This brings me to our next artist, Josh Birdsong, who is back with his new album Where The Light Bends. Just as the front cover, the album is filled with cinematic tones blended with complex, yet simple melodies that grab your attention right from the first track.
“Complex Context” kicks off the record in a very 80s fashioned album. The ethereal vocals blends perfectly with the dreamy undertones. “The Sound Beneath The Static” still drags some of the layers from its predecessor, though this one feels a bit more of a traditional synth pop song in the veins of Owl City. The remain of the songs pretty much follows the same structure, making of this record a surreal journey into the mind of an arch-typical songwriter that even when it borrows from other familiar sounds, it knows how to keep things original and unique. This is a very contemplative record where not only you get lost in the sound, but you also tend to pay attention to the different layers and elements that makes of this an interesting material.

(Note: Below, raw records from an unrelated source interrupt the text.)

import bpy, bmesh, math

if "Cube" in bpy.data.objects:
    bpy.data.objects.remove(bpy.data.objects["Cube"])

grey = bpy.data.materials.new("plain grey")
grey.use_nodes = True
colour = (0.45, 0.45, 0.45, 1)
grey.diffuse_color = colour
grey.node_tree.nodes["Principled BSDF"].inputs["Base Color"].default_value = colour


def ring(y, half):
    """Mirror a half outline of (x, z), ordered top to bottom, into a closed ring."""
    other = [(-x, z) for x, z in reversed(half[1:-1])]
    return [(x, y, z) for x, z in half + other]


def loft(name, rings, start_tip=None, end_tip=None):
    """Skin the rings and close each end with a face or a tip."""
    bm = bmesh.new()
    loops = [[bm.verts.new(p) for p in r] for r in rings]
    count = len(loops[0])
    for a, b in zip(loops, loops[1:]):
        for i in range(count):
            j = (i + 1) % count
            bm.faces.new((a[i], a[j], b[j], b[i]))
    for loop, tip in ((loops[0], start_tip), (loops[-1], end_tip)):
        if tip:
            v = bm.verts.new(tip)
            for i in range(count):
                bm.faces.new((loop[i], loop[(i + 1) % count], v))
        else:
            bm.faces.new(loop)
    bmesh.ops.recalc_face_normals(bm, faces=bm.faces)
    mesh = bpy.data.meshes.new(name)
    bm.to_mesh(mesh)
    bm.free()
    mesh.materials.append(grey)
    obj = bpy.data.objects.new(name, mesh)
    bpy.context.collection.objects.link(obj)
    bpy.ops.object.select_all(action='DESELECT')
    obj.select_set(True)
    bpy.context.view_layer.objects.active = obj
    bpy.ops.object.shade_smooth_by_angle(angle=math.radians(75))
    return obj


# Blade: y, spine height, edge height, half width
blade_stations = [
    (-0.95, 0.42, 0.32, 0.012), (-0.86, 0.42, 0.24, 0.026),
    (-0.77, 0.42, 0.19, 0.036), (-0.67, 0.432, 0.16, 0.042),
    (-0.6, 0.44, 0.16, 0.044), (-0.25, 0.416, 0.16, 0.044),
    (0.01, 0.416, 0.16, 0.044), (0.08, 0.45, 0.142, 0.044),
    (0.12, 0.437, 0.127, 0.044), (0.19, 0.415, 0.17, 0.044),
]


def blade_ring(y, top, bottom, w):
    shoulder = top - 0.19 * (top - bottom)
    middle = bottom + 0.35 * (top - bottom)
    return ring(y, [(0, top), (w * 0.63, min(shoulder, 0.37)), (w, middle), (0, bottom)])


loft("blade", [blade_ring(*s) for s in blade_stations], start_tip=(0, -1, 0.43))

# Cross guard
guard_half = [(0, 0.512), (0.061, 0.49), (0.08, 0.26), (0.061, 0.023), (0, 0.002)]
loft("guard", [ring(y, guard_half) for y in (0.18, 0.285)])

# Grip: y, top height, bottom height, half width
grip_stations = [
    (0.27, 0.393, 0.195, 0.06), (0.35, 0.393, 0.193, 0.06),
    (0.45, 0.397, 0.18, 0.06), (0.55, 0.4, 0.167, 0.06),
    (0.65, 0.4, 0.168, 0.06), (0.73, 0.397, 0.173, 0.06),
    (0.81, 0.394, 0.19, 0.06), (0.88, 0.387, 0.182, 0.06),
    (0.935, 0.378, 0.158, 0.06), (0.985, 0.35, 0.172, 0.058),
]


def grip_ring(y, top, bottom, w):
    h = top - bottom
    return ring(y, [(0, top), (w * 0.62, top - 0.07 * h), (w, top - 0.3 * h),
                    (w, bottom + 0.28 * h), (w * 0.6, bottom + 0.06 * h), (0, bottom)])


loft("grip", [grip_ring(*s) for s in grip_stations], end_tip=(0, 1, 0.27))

There ain’t nothing to complain, Nashville producer and frequent producer, Stephen Leiweke, has made another great job producing this album. He has comes to understand Josh on this album, and that has proven to be a great advantage as he knows now how to get the best out of him capturing all this different soundscapes trapped in Birdsong’s mind, awaiting to get out.
Criteria - 90%
In the end, Josh Birdsong has proven himself to be a Must Watch artist. He knows how to capture and blend mainstream elements without losing his own creative touch and vision. Even though most of the melodies were pretty much made up in a computer, etc. the record never feels manufactured. You get the soul and touch of an artist that keeps growing as time goes by.